**** DATA SUPPLIED
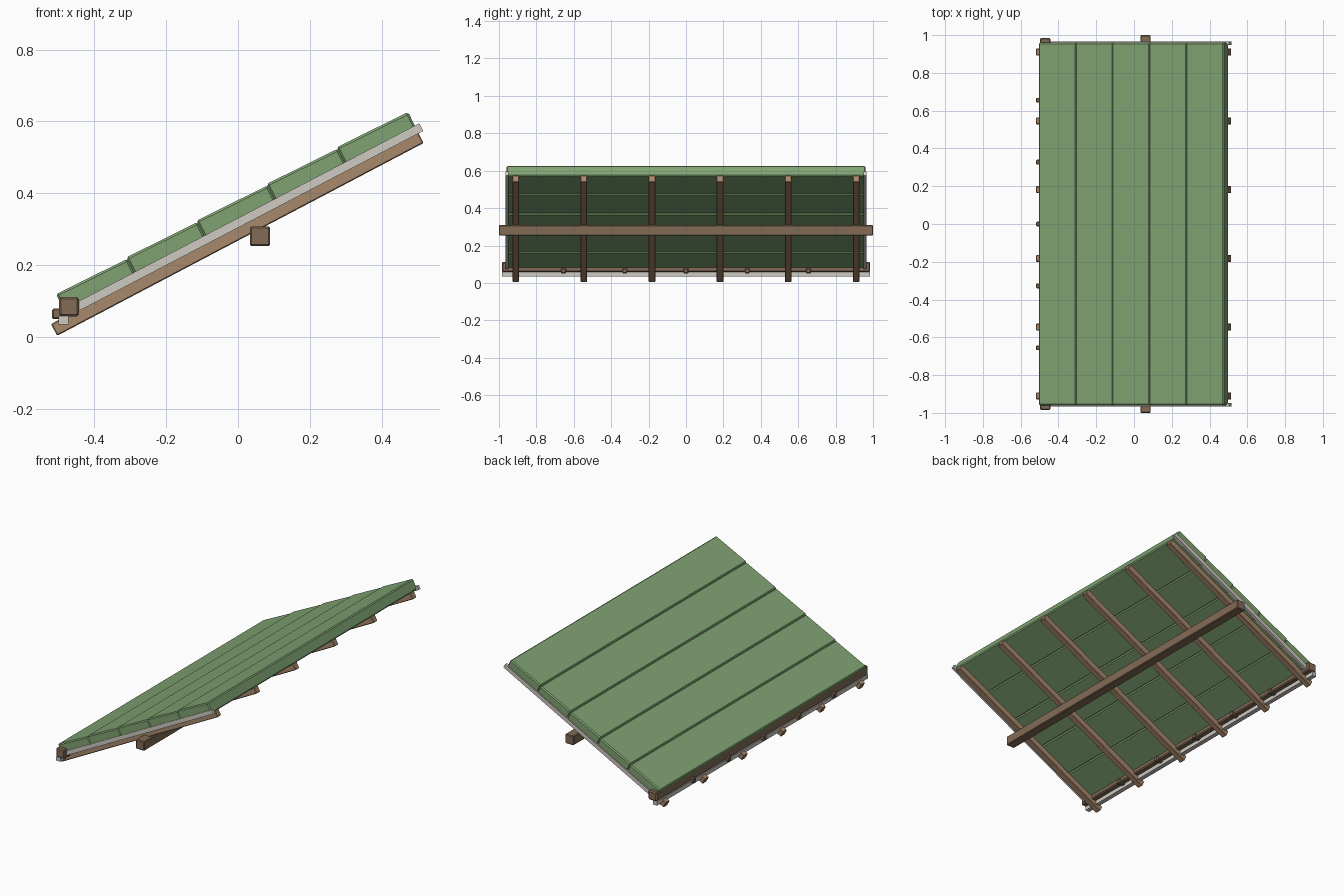
import bpy, math
from mathutils import Vector

if "Cube" in bpy.data.objects:
    bpy.data.objects.remove(bpy.data.objects["Cube"])


def material(name, rgb):
    m = bpy.data.materials.new(name)
    m.diffuse_color = (*rgb, 1)
    m.use_nodes = True
    m.node_tree.nodes["Principled BSDF"].inputs["Base Color"].default_value = m.diffuse_color
    return m


GREEN = material("green_paint", (0.215, 0.365, 0.168))
TAN = material("light_wood", (0.39, 0.246, 0.150))
BROWN = material("dark_wood", (0.223, 0.147, 0.093))
PALE = material("pale_trim", (0.62, 0.585, 0.54))


def box(name, center, size, mat, tilt=0.0, bevel=0.0):
    """Box with its length turned up towards +x by tilt degrees."""
    bpy.ops.mesh.primitive_cube_add(size=1, location=center)
    ob = bpy.context.object
    ob.name = name
    ob.scale = size
    bpy.ops.object.transform_apply(location=False, rotation=False, scale=True)
    ob.rotation_euler = (0, -math.radians(tilt), 0)
    ob.data.materials.append(mat)
    if bevel:
        mod = ob.modifiers.new("edge", 'BEVEL')
        mod.width = bevel
        mod.segments = 1
    return ob


def sloped(name, start, end, depth, y, width, mat, bevel=0.0):
    """Sloping board given by its top line from start to end in x, z."""
    a, b = Vector((start[0], 0, start[1])), Vector((end[0], 0, end[1]))
    d = b - a
    ang = math.atan2(d.z, d.x)
    down = Vector((math.sin(ang), 0, -math.cos(ang)))
    c = (a + b) / 2 + down * depth / 2
    return box(name, (c.x, y, c.z), (d.length, width, depth), mat,
               math.degrees(ang), bevel)


# Overlapping roof boards
PITCH, RISE = 0.195, 0.102
for i in range(5):
    x, z = -0.506 + i * PITCH, 0.120 + i * RISE
    sloped(f"roof_board_{i + 1}", (x, z), (x + 0.199, z + 0.0985), 0.062,
           0, 1.92, GREEN, 0.006)

# Rafters below the boards
for i in range(6):
    sloped(f"rafter_{i + 1}", (-0.520, 0.037), (0.499, 0.573), 0.037,
           -0.91 + i * 0.364, 0.036, TAN, 0.003)

# Pale strips along both sloping sides and the low edge
for side, y in (("front", -0.957), ("back", 0.957)):
    sloped(f"{side}_trim", (-0.47, 0.086), (0.504, 0.595), 0.024,
           y, 0.018, PALE)
box("eave_trim", (-0.485, 0, 0.047), (0.027, 1.965, 0.024), PALE)

# Long beams
box("middle_beam", (0.061, 0, 0.281), (0.055, 2.0, 0.055), BROWN, 0, 0.004)
box("eave_beam", (-0.470, 0, 0.085), (0.056, 1.97, 0.054), BROWN, 0, 0.006)

# Small pegs under the eave beam
for i in range(5):
    box(f"peg_{i + 1}", (-0.475, -0.655 + i * 0.3275, 0.065),
        (0.085, 0.026, 0.029), BROWN, 0, 0.004)
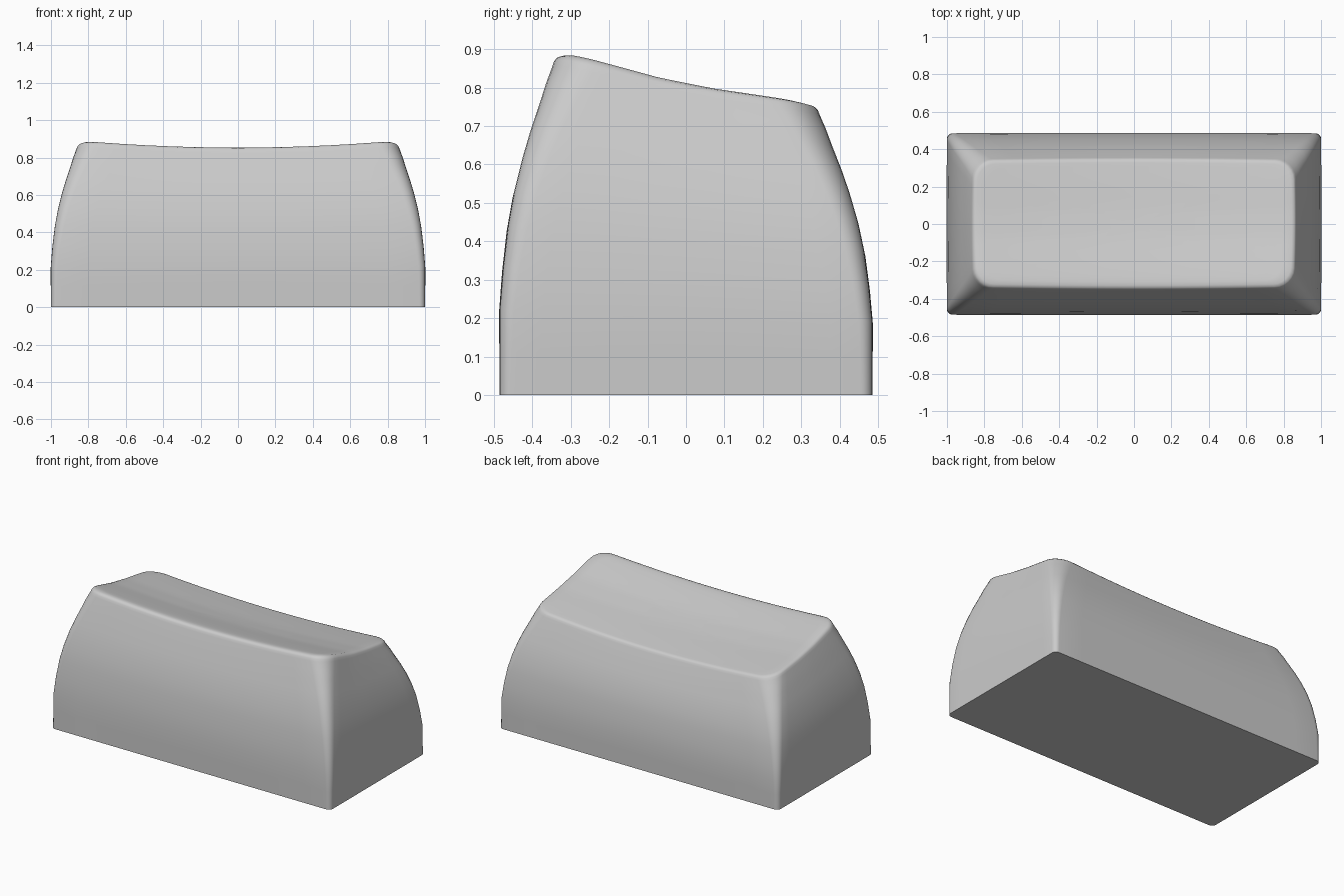
import bpy, bmesh, math

if "Cube" in bpy.data.objects:
    bpy.data.objects.remove(bpy.data.objects["Cube"])

HX, HY = 1.0, 0.485
# (height fraction, inset, corner radius) up the curved sides and over the rim
LEVELS = [(0, 0, .03), (.13, 0, .032), (.25, 0, .036), (.375, .009, .042),
          (.5, .022, .05), (.6, .038, .058), (.7, .06, .066), (.78, .081, .074),
          (.86, .105, .084), (.92, .122, .092), (.968, .138, .1),
          (.985, .143, .1), (.996, .151, .098), (1, .165, .092)]
# slope of the top from front to back
TOP = [(-.335, .890), (-.3, .887), (-.22, .867), (-.07, .826), (.07, .798),
       (.22, .776), (.335, .757)]
SIDE, CORNER = 12, 6


def top_z(x, y):
    y = max(TOP[0][0], min(TOP[-1][0], y))
    for (a, za), (b, zb) in zip(TOP, TOP[1:]):
        if y <= b:
            z = za + (zb - za) * (y - a) / (b - a)
            break
    return z + .036 * (min(1, (x / .83) ** 2) - 1)


def ring(inset, r, bulge):
    """Rounded rectangle with slightly bowed sides, counter-clockwise."""
    hx, hy = HX - inset, HY - inset
    pts = []
    for k, (sx, sy) in enumerate([(1, 1), (-1, 1), (-1, -1), (1, -1)]):
        cx, cy = sx * (hx - r), sy * (hy - r)
        for i in range(CORNER + 1):
            a = math.pi / 2 * (k + i / CORNER)
            pts.append((cx + r * math.cos(a), cy + r * math.sin(a)))
        nx, ny = [(-1, 1), (-1, -1), (1, -1), (1, 1)][k]
        a = math.pi / 2 * (k + 1)
        ex, ey = nx * (hx - r) + r * math.cos(a), ny * (hy - r) + r * math.sin(a)
        x0, y0 = pts[-1]
        for i in range(1, SIDE):
            f = i / SIDE
            pts.append((x0 + (ex - x0) * f, y0 + (ey - y0) * f))
    return [(x + math.copysign(bulge, x) * (1 - (y / hy) ** 2) * (abs(x) / hx) ** 4,
             y + math.copysign(bulge, y) * (1 - (x / hx) ** 2) * (abs(y) / hy) ** 4)
            for x, y in pts]


bm = bmesh.new()
rim = ring(LEVELS[-1][1], LEVELS[-1][2], .008)
rings = []

# curved side walls and rounded rim
for t, inset, r in LEVELS:
    rings.append([bm.verts.new((x, y, t * top_z(*p)))
                  for (x, y), p in zip(ring(inset, r, .008 * t), rim)])
# dished top
for s in (.94, .85, .72, .58, .44, .3, .15):
    rings.append([bm.verts.new((x * s, y * s, top_z(x * s, y * s))) for x, y in rim])

n = len(rim)
for a, b in zip(rings, rings[1:]):
    for i in range(n):
        j = (i + 1) % n
        bm.faces.new((a[i], a[j], b[j], b[i]))
centre = bm.verts.new((0, 0, top_z(0, 0)))
for i in range(n):
    bm.faces.new((rings[-1][i], rings[-1][(i + 1) % n], centre))
# flat base
bm.faces.new(rings[0][::-1])
bmesh.ops.recalc_face_normals(bm, faces=bm.faces)

mesh = bpy.data.meshes.new("keycap")
bm.to_mesh(mesh)
bm.free()
cap = bpy.data.objects.new("keycap", mesh)
bpy.context.collection.objects.link(cap)
bpy.context.view_layer.objects.active = cap
cap.select_set(True)
bpy.ops.object.shade_smooth_by_angle(angle=math.radians(40))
********
From the records above, copy every line that includes the word "BROWN".

BROWN = material("dark_wood", (0.223, 0.147, 0.093))
box("middle_beam", (0.061, 0, 0.281), (0.055, 2.0, 0.055), BROWN, 0, 0.004)
box("eave_beam", (-0.470, 0, 0.085), (0.056, 1.97, 0.054), BROWN, 0, 0.006)
        (0.085, 0.026, 0.029), BROWN, 0, 0.004)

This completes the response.